++++ Supplied information

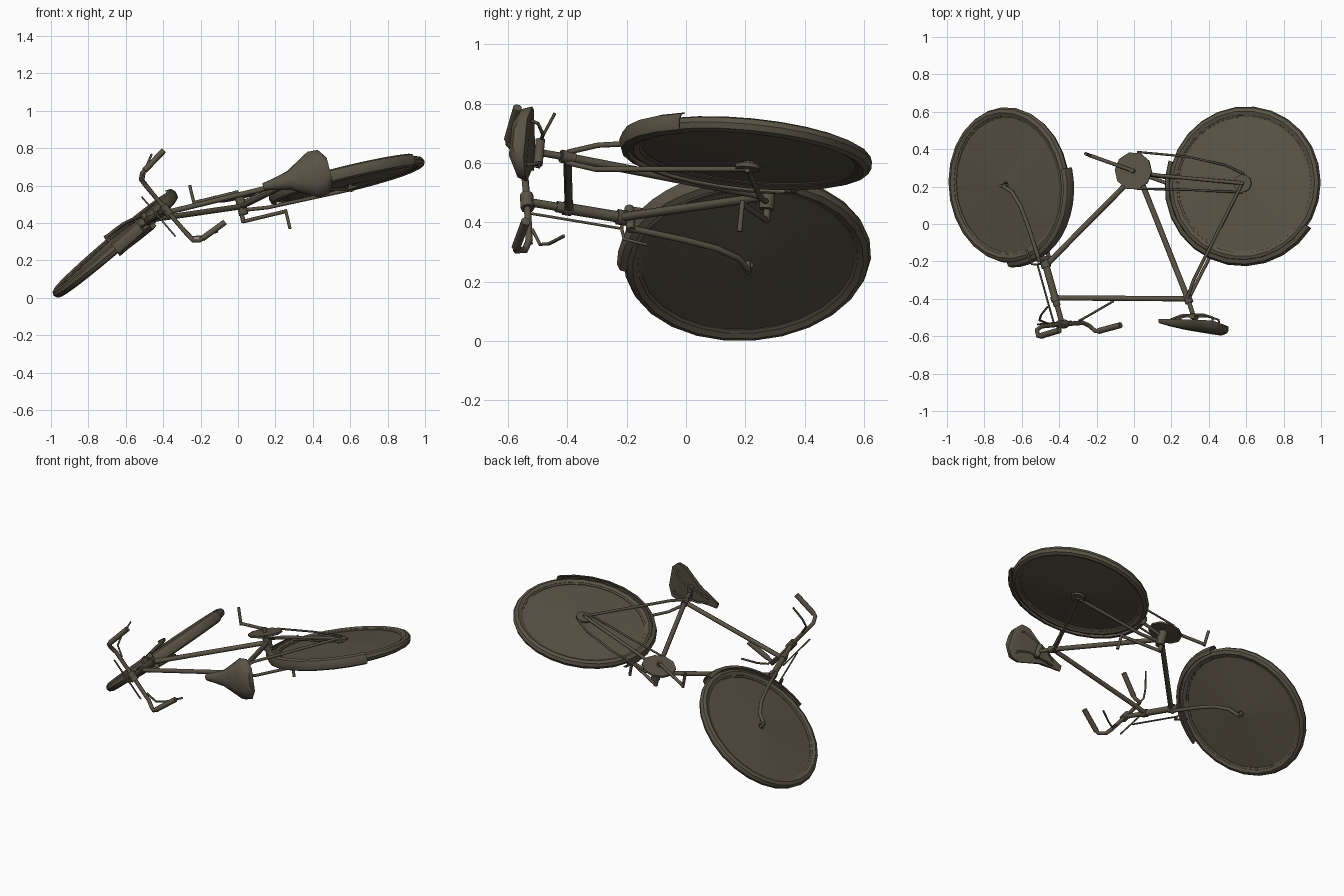
import bpy, bmesh, math
from mathutils import Vector, Matrix

if "Cube" in bpy.data.objects:
    bpy.data.objects.remove(bpy.data.objects["Cube"])

mat = bpy.data.materials.new("dark bronze")
mat.diffuse_color = (0.10, 0.087, 0.06, 1)
mat.use_nodes = True
mat.node_tree.nodes["Principled BSDF"].inputs["Base Color"].default_value = mat.diffuse_color

# --- frame plane (leaning) : x, y seen from above, h = offset sideways
N = Vector((-0.243, 0.098, 1)).normalized()
def P(x, y, h=0):
    return Vector((x, y, 0.51 + 0.243 * x - 0.098 * y)) + N * h

# --- steered front end : u up the steering axis, f forward, s sideways
O = P(-0.477, -0.2)
A = (P(-0.382, -0.54) - O).normalized()
M = Vector((-0.65, -0.05, 0.76))
M = (M - A * M.dot(A)).normalized()
FW = A.cross(M)
def F(u, f, s=0):
    return O + A * u + FW * f + M * s

def tube(name, pts, r, res=2):
    cu = bpy.data.curves.new(name, 'CURVE')
    cu.dimensions = '3D'
    cu.bevel_depth, cu.bevel_resolution, cu.use_fill_caps = r, res, True
    sp = cu.splines.new('POLY')
    sp.points.add(len(pts) - 1)
    for q, p in zip(sp.points, pts):
        q.co = (*p, 1)
    cu.materials.append(mat)
    ob = bpy.data.objects.new(name, cu)
    bpy.context.collection.objects.link(ob)

def finish(name, bm, angle=40):
    bmesh.ops.remove_doubles(bm, verts=bm.verts, dist=1e-5)
    bmesh.ops.recalc_face_normals(bm, faces=bm.faces)
    me = bpy.data.meshes.new(name)
    bm.to_mesh(me)
    bm.free()
    me.shade_smooth()
    me.set_sharp_from_angle(angle=math.radians(angle))
    me.materials.append(mat)
    bpy.context.collection.objects.link(bpy.data.objects.new(name, me))

def loft(name, rings, angle=40, wrap=False):
    bm = bmesh.new()
    vs = [[bm.verts.new(p) for p in ring] for ring in rings]
    k = len(vs[0])
    for i in range(len(vs) - (0 if wrap else 1)):
        a, b = vs[i], vs[(i + 1) % len(vs)]
        for j in range(k):
            bm.faces.new((a[j], a[(j + 1) % k], b[(j + 1) % k], b[j]))
    if not wrap:
        bm.faces.new(vs[0])
        bm.faces.new(vs[-1])
    finish(name, bm, angle)

def lathe(name, c, n, prof, a0=0, a1=360, seg=26):
    """Turn a closed (radius, offset) profile about axis n through c."""
    X = Vector((1, 0, 0))
    X = (X - n * X.dot(n)).normalized()
    Y = n.cross(X)
    full = a1 - a0 == 360
    rings = []
    for i in range(seg if full else seg + 1):
        t = math.radians(a0 + (a1 - a0) * i / seg)
        d = X * math.cos(t) + Y * math.sin(t)
        rings.append([c + d * r + n * h for r, h in prof])
    loft(name, rings, 40, full)

TYRE = [(0.391 + 0.027 * math.cos(i * math.pi / 4), 0.027 * math.sin(i * math.pi / 4)) for i in range(8)]
DISC = [(0.372, 0.009), (0.018, 0.03), (0.018, -0.03), (0.372, -0.009)]
RIM = [(0.376, 0.02), (0.362, 0.013), (0.362, -0.013), (0.376, -0.02)]
GUARD = [(0.41, -0.037), (0.432, -0.028), (0.441, 0), (0.432, 0.028), (0.41, 0.037),
         (0.408, 0.034), (0.428, 0.025), (0.436, 0), (0.428, -0.025), (0.408, -0.034)]

# wheels and mudguards
R = P(0.592, 0.213)
W = F(-0.459, 0.096)
for nm, c, n, a0, a1 in (("rear", R, N, 162, 326), ("front", W, M, -88, 15)):
    lathe(nm + "_tyre", c, n, TYRE)
    lathe(nm + "_spokes", c, n, DISC)
    lathe(nm + "_rim", c, n, RIM)
    lathe(nm + "_mudguard", c, n, GUARD, a0, a1, 12)
    tube(nm + "_axle", [c - n * 0.068, c + n * 0.068], 0.01)
tube("rear_sprocket", [R + N * 0.04, R + N * 0.052], 0.048, 3)
tube("rear_hub_cover", [R - N * 0.056, R - N * 0.042], 0.045, 2)

# frame tubes
B = P(0.02, 0.275)
S = P(0.288, -0.4)
tube("top_tube", [P(-0.41, -0.395), S], 0.014)
tube("down_tube", [P(-0.465, -0.215), B], 0.015)
tube("seat_tube", [B, S, P(0.297, -0.425)], 0.015)
tube("seat_lug", [P(0.279, -0.378), P(0.297, -0.422)], 0.022)
tube("head_tube", [F(-0.005, 0), F(0.25, 0)], 0.019)
tube("lower_head_lug", [F(0.0, 0), F(0.035, 0)], 0.026)
tube("upper_head_lug", [F(0.195, 0), F(0.225, 0)], 0.024)
tube("bottom_bracket", [B - N * 0.045, B + N * 0.05], 0.027)
for s, side in ((1, "right"), (-1, "left")):
    tube("chain_stay_" + side, [B + N * 0.02 * s, P(0.15, 0.255, 0.04 * s), R + N * 0.055 * s], 0.010)
    tube("seat_stay_" + side, [S + N * 0.018 * s, P(0.33, -0.3, 0.042 * s), R + N * 0.055 * s], 0.009)

# chainwheel, chain, cranks and pedal spindles
C = P(0.01, 0.278)
tube("chainwheel", [C + N * 0.05, C + N * 0.062], 0.102, 3)
tube("upper_chain", [P(0.03, 0.38, 0.056), P(0.3, 0.355, 0.05), P(0.5, 0.31, 0.046), P(0.6, 0.262, 0.046)], 0.006, 1)
tube("lower_chain", [P(0.03, 0.183, 0.056), P(0.3, 0.178, 0.05), P(0.59, 0.165, 0.046)], 0.006, 1)
tube("crank_axle", [C - N * 0.085, C + N * 0.09], 0.013)
for s, side in ((1, "right"), (-1, "left")):
    x, y = 0.01 - 0.225 * s, 0.278 + 0.08 * s
    tube("crank_" + side, [C + N * 0.08 * s, P(x, y, 0.088 * s)], 0.010)
    tube("pedal_" + side, [P(x, y, 0.078 * s), P(x, y, 0.185 * s)], 0.009)

# fork, stem, handlebar, grips and brake parts
tube("fork_crown", [F(-0.012, 0, -0.05), F(-0.012, 0, 0.05)], 0.016)
tube("stem", [F(0.24, 0), F(0.372, 0)], 0.014)
tube("stem_clamp", [F(0.353, 0, -0.03), F(0.353, 0, 0.03)], 0.023)
bar = [(0.09, 0, -0.26), (0.065, -0.03, -0.245)]
half = [(0.353, 0, 0), (0.355, 0, 0.17), (0.372, 0.003, 0.215), (0.408, -0.012, 0.236), (0.418, -0.04, 0.24)]
mir = lambda pts, s: [F(u, f, w * s) for u, f, w in pts]
for s, side in ((1, "right"), (-1, "left")):
    tube("fork_blade_" + side, mir([(-0.01, 0, 0.042), (-0.2, 0.004, 0.05), (-0.32, 0.014, 0.055),
         (-0.41, 0.045, 0.056), (-0.459, 0.096, 0.056)], s), 0.011)
    tube("handlebar_" + side, mir(half, s), 0.012)
    tube("grip_" + side, mir([(0.415, -0.03, 0.239), (0.43, -0.18, 0.252)], s), 0.016)
    tube("brake_lever_" + side, mir([(0.345, -0.01, 0.13), (0.325, -0.02, 0.2), (0.31, -0.07, 0.235),
         (0.29, -0.16, 0.272)], s), 0.006, 1)
    tube("brake_stirrup_" + side, mir([(0.0, 0.055, 0), (-0.005, 0.055, 0.045), (-0.09, 0.065, 0.045)], s), 0.006, 1)
tube("brake_rod", [F(0.33, 0.055), F(0.0, 0.055)], 0.005, 1)
tube("brake_pivot", [F(0.33, 0.05, -0.14), F(0.33, 0.05, 0.14)], 0.005, 1)

# saddle: lofted from narrow nose to wide tail (x, top, bottom, half width)
rings = []
for x, t, b, w in ((0.135, -0.53, -0.511, 0.02), (0.19, -0.546, -0.512, 0.03), (0.27, -0.564, -0.514, 0.05),
                   (0.34, -0.575, -0.52, 0.09), (0.40, -0.584, -0.525, 0.126), (0.455, -0.592, -0.53, 0.122),
                   (0.49, -0.582, -0.542, 0.07)):
    m = b * 0.45 + t * 0.55
    rings.append([P(x, b, w), P(x, m, w * 0.9), P(x, t, w * 0.45), P(x, t, -w * 0.45),
                  P(x, m, -w * 0.9), P(x, b, -w)])
loft("saddle", rings, 50)

# seat post, clamp and saddle wires
tube("seat_post", [S, P(0.322, -0.505)], 0.012)
tube("saddle_clamp", [P(0.32, -0.495, -0.045), P(0.32, -0.495, 0.045)], 0.017)
for s, side in ((1, "right"), (-1, "left")):
    tube("saddle_wire_" + side, [P(0.18, -0.52, 0.012 * s), P(0.26, -0.492, 0.035 * s), P(0.38, -0.488, 0.05 * s),
         P(0.435, -0.505, 0.07 * s), P(0.44, -0.54, 0.08 * s)], 0.006, 1)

++++++++

About this exercise ▸ Look through the material above for the string "angle" and copy each line that has it.

Final answer ▸
def finish(name, bm, angle=40):
    me.set_sharp_from_angle(angle=math.radians(angle))
def loft(name, rings, angle=40, wrap=False):
    finish(name, bm, angle)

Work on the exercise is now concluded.